The web works in such counter-intuitive ways to traditional media that everyone has to get used to new ways of doing things. Take journalists. They once enjoyed a gloriously monopolistic approach to distributing news and content but are developing the understanding that their role is changing rapidly and that they are no longer the gatekeepers. This changing role is captured neatly by Alfred Hermida, writing about a speech given by Tim Rosenstiel, Director of the Project for Excellence in Journalism who outlined four potential new roles for journalists:
- Authenticator: Help the audience figure out what to believe, what can they trust
- Sense-maker: Help the audience derive meaning from what is happening in the world

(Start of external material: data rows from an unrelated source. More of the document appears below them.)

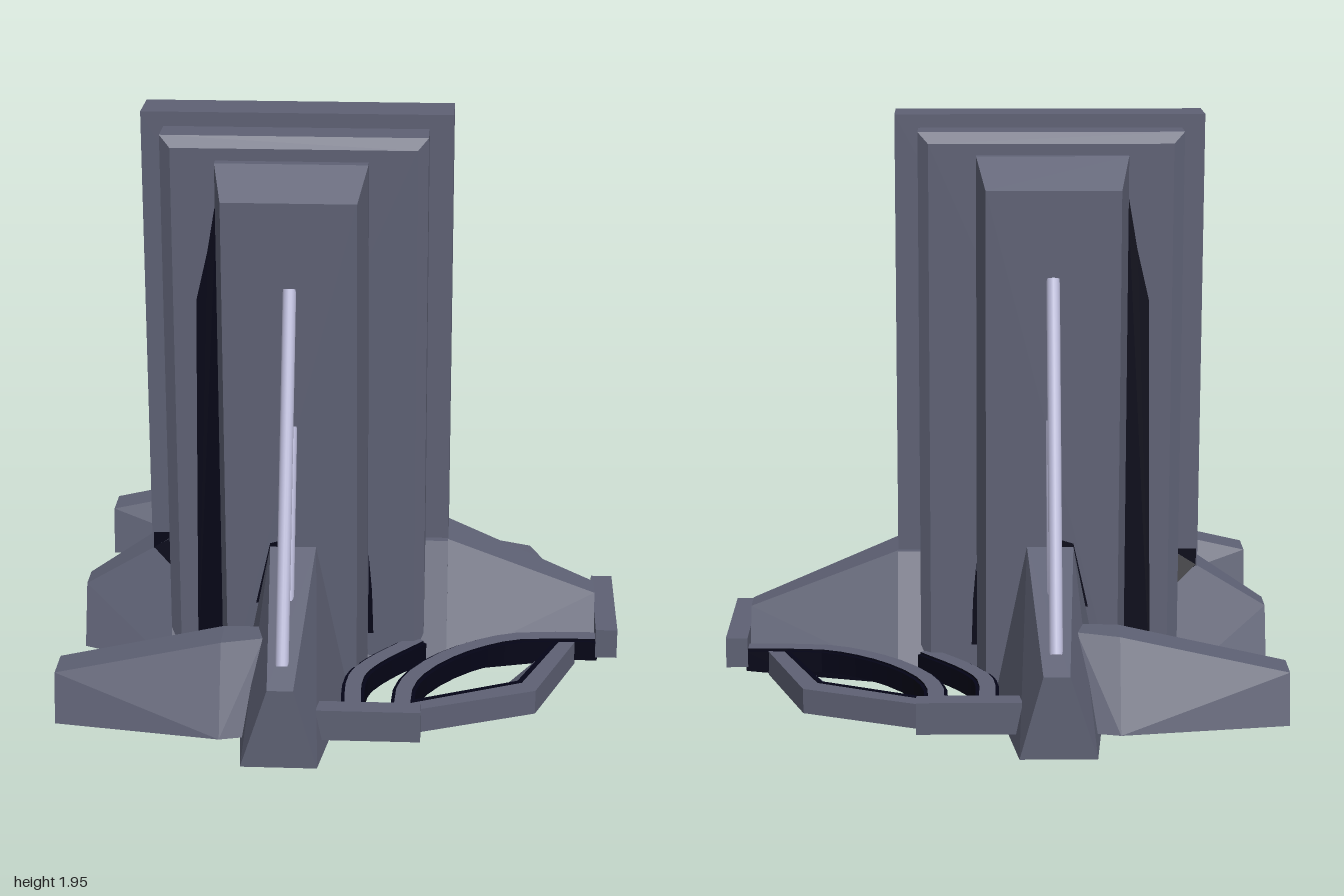
import * as THREE from 'three';
import { ConvexGeometry } from 'three/addons/geometries/ConvexGeometry.js';

const mat = (name, color) => Object.assign(new THREE.MeshStandardMaterial({ color }), { name });

export function createModel() {
  const model = new THREE.Group();
  model.name = 'slabTower';
  const hull = mat('slate hull', 0x5e6174);
  const dark = mat('dark recess', 0x040416);
  const pipe = mat('pale strut', 0xbcbcda);

  const add = (name, geo, material) => {
    const m = new THREE.Mesh(geo, material);
    m.name = name;
    model.add(m);
    return m;
  };

  // Reorders a non-indexed geometry so faces picked by their normal become dark
  const twoTone = (name, geo, isDark) => {
    const p = geo.attributes.position;
    const lists = [[], []];
    const [a, b, c] = [0, 1, 2].map(() => new THREE.Vector3());
    const n = new THREE.Vector3();
    for (let i = 0; i < p.count; i += 3) {
      [a, b, c].forEach((v, k) => v.fromBufferAttribute(p, i + k));
      THREE.Triangle.getNormal(a, b, c, n);
      [a, b, c].forEach((v) => lists[isDark(n) ? 1 : 0].push(v.x, v.y, v.z));
    }
    const out = new THREE.BufferGeometry();
    out.setAttribute('position', new THREE.Float32BufferAttribute([...lists[0], ...lists[1]], 3));
    out.addGroup(0, lists[0].length / 3, 0);
    out.addGroup(lists[0].length / 3, lists[1].length / 3, 1);
    out.computeVertexNormals();
    return add(name, out, [hull, dark]);
  };
  const underside = (n) => n.y < -0.7;
  const noFace = () => false;
  const allFaces = () => true;

  // Convex solid from corner points, mirrored in z by s
  const solid = (name, pts, s = 1, isDark = underside) =>
    twoTone(name, new ConvexGeometry(pts.map(([x, y, z]) => new THREE.Vector3(x, y, z * s))), isDark);
  // Rectangle corners in the x-y plane at depth z
  const rect = (x0, x1, y0, y1, z) => [[x0, y0, z], [x1, y0, z], [x1, y1, z], [x0, y1, z]];
  // Trapezoid corners across z at a given x: bottom span, top span
  const cross = (x, y0, y1, b0, b1, t0, t1) => [[x, y0, b0], [x, y0, b1], [x, y1, t1], [x, y1, t0]];
  const box = (name, x0, x1, y0, y1, z0, z1, material) => {
    const g = new THREE.BoxGeometry(x1 - x0, y1 - y0, z1 - z0);
    g.translate((x0 + x1) / 2, (y0 + y1) / 2, (z0 + z1) / 2);
    return add(name, g, material);
  };
  // Thin dark panel lying on a slab face
  const panel = (pts, z, s) => {
    const g = new THREE.ExtrudeGeometry(new THREE.Shape(pts.map((p) => new THREE.Vector2(...p))),
      { depth: 0.0015, bevelEnabled: false });
    g.translate(0, 0, s > 0 ? z : -z - 0.0015);
    add('darkPanel', g, dark);
  };
  // Flat rail following a curve in the ground plane
  const rail = (name, pts, width, y0, y1, s, isDark) => {
    const curve = new THREE.CatmullRomCurve3(pts.map(([x, z]) => new THREE.Vector3(x, z * s, 0)), false, 'centripetal');
    const left = [], right = [];
    for (let i = 0; i <= 12; i++) {
      const p = curve.getPoint(i / 12), t = curve.getTangent(i / 12);
      left.push(new THREE.Vector2(p.x - t.y * width / 2, p.y + t.x * width / 2));
      right.unshift(new THREE.Vector2(p.x + t.y * width / 2, p.y - t.x * width / 2));
    }
    const g = new THREE.ExtrudeGeometry(new THREE.Shape([...left, ...right]), { depth: y1 - y0, bevelEnabled: false });
    g.rotateX(Math.PI / 2);
    g.translate(0, y1, 0);
    twoTone(name, g, isDark);
  };
  const strut = (y0, z0, y1, z1, s) => {
    const a = new THREE.Vector3(-0.178, y0, z0 * s), b = new THREE.Vector3(-0.178, y1, z1 * s);
    const m = add('strut', new THREE.CylinderGeometry(0.022, 0.022, a.distanceTo(b), 16), pipe);
    m.position.copy(a).add(b).multiplyScalar(0.5);
    m.quaternion.setFromUnitVectors(new THREE.Vector3(0, 1, 0), b.sub(a).normalize());
  };

  // Central slab and the dark core between the slabs
  solid('centralSlab', [...rect(-0.7, 0.345, 0.02, 1.95, -0.085), ...rect(-0.7, 0.345, 0.02, 1.95, 0.085)]);
  box('darkCore', -0.26, -0.1, 0.005, 0.55, -0.25, 0.25, dark);
  box('basePlate', -0.58, 0.34, 0, 0.035, -0.265, 0.265, dark);

  // Body under the tower and long legs along x
  const root = (x, y0) => cross(x, y0, 0.43, -0.272, 0.272, -0.113, 0.113);
  solid('towerBase', [...root(-0.62, 0.03), ...root(0.345, 0.03)]);
  solid('rearLeg', [...cross(-0.945, 0, 0.21, -0.13, 0.13, -0.05, 0.05),
    ...cross(-0.62, 0, 0.42, -0.272, 0.272, -0.095, 0.095)], 1, noFace);
  solid('forwardLeg', [...cross(0.865, 0.03, 0.215, -0.13, 0.13, -0.05, 0.05),
    ...cross(0.345, 0.03, 0.43, -0.272, 0.272, -0.095, 0.095)]);
  solid('forwardLegSole', [...cross(0.865, 0, 0.03, -0.13, 0.13, -0.13, 0.13),
    ...cross(0.335, 0, 0.03, -0.27, 0.27, -0.27, 0.27)], 1, allFaces);
  box('endPlate', 0.865, 0.94, 0.05, 0.155, -0.23, 0.23, hull);

  for (const s of [1, -1]) {
    // Stepped slabs with chamfered outer edges
    solid('middleSlab', [...rect(-0.62, 0.265, 0.02, 1.908, 0.112), ...rect(-0.62, 0.265, 0.02, 1.908, 0.232),
      ...rect(-0.583, 0.23, 0.02, 1.872, 0.262)], s);
    solid('outerSlab', [...rect(-0.43, 0.072, 0.02, 1.84, 0.295), ...rect(-0.43, 0.072, 0.02, 1.84, 0.33),
      ...rect(-0.4, 0.042, 0.02, 1.745, 0.462)], s);
    const [c0, c1] = s > 0 ? [0.25, 0.296] : [-0.296, -0.25];
    box('darkSpacer', -0.41, 0.05, 0.005, 0.55, c0, c1, dark);

    // Dark panels on the slab faces
    panel([[-0.43, 1.72], [-0.465, 1.52], [-0.505, 1.35], [-0.525, 0.04], [-0.43, 0.04]], 0.262, s);
    panel([[0.072, 0.14], [0.09, 0.14], [0.085, 0.3], [0.072, 0.45]], 0.262, s);
    panel([[-0.695, 0.43], [-0.695, 0.35], [-0.62, 0.31], [-0.62, 0.43]], 0.085, s);
    panel([[-0.3, 0.34], [-0.25, 0.56], [-0.2, 0.575], [-0.2, 0.5], [-0.25, 0.34]], 0.462, s);
    // Dark corner on the flank of the rear leg
    const corner = [[-0.695, 0.371, 0.084], [-0.615, 0.423, 0.095], [-0.615, 0.312, 0.142]];
    solid('darkCorner', corner.flatMap(([x, y, z]) => [[x, y, z], [x, y + 0.002, z + 0.004]]), s, allFaces);

    // Buttress foot
    solid('buttressFoot', [
      [-0.36, 0.005, 0.46], [0.015, 0.005, 0.46], [-0.095, 0.55, 0.46], [-0.25, 0.55, 0.46],
      [-0.31, 0.005, 1], [-0.06, 0.005, 1], [-0.135, 0.28, 1], [-0.22, 0.28, 1]], s);

    // Side leg with a dark tip
    solid('sideLeg', [...cross(-0.945, 0.04, 0.21, 0.61, 0.8, 0.64, 0.765),
      ...cross(-0.39, 0.04, 0.335, 0.53, 0.885, 0.64, 0.77),
      ...cross(-0.25, 0.04, 0.345, 0.6, 0.85, 0.66, 0.75)], s, (n) => n.x < -0.9);

    // Struts from the outer slab to the foot
    strut(0.32, 0.9, 1.455, 0.455, s);
    strut(0.44, 0.655, 0.98, 0.455, s);

    // Bracket and curved rails, each on a slightly wider dark bed
    const [z0, z1] = s > 0 ? [0.81, 0.88] : [-0.88, -0.81];
    box('bracket', -0.07, 0.27, 0.045, 0.152, z0, z1, hull);
    for (const path of [
      [[0.045, 0.82], [0.045, 0.54], [0.1, 0.42], [0.245, 0.24]],
      [[0.21, 0.82], [0.21, 0.63], [0.25, 0.5], [0.35, 0.36], [0.47, 0.26], [0.6, 0.2], [0.87, 0.185]],
    ]) {
      rail('curvedRail', path, 0.054, 0.03, 0.112, s, (n) => n.y < 0.5 && n.y > -0.5);
      rail('railBed', path, 0.078, 0.035, 0.105, s, (n) => n.y > -0.5);
    }

    // Angular outer arm: each station is outer, inner top and inner bottom edge
    const stations = [
      [[0.23, 0.775], [0.23, 0.72], [0.23, 0.68]],
      [[0.65, 0.608], [0.605, 0.55], [0.51, 0.48]],
      [[0.795, 0.22], [0.74, 0.22], [0.71, 0.22]],
    ];
    const body = stations.map(([o, t, b]) =>
      [[o[0], 0.105, o[1]], [o[0], 0.02, o[1]], [t[0], 0.105, t[1]], [b[0], 0.02, b[1]]]);
    // Dark groove of even width along the inner top edge of the arm
    const groove = stations.map(([, t, b]) => {
      const k = 0.018 / Math.hypot(b[0] - t[0], b[1] - t[1]);
      return [0, k].flatMap((f) =>
        [0.095, 0.107].map((y) => [t[0] + (b[0] - t[0]) * f, y, t[1] + (b[1] - t[1]) * f]));
    });
    for (let i = 0; i < 2; i++) {
      solid('outerArm', [...body[i], ...body[i + 1]], s, noFace);
      solid('armGroove', [...groove[i], ...groove[i + 1]], s, allFaces);
    }
  }
  return model;
}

- Navigator: Help the audience find their way around a story or issue and point them to the “good stuff”. Scott Karp has coined a phrase "link journalism" to descibe this
- Forum-leader: Help the audience engage in a discussion in a knowledgeable way
I believe there remains an important role for the trusted voice of an editor in a world of ubiquitous content. Good ones really understand the audience they are writing for and that still has tremendous value. But like marketing, journalism is changing forever. To quote Alfred:
"...journalism is shifting from being a product to a service and, with this, a news outlet shifts from being a final destination to being part of a network."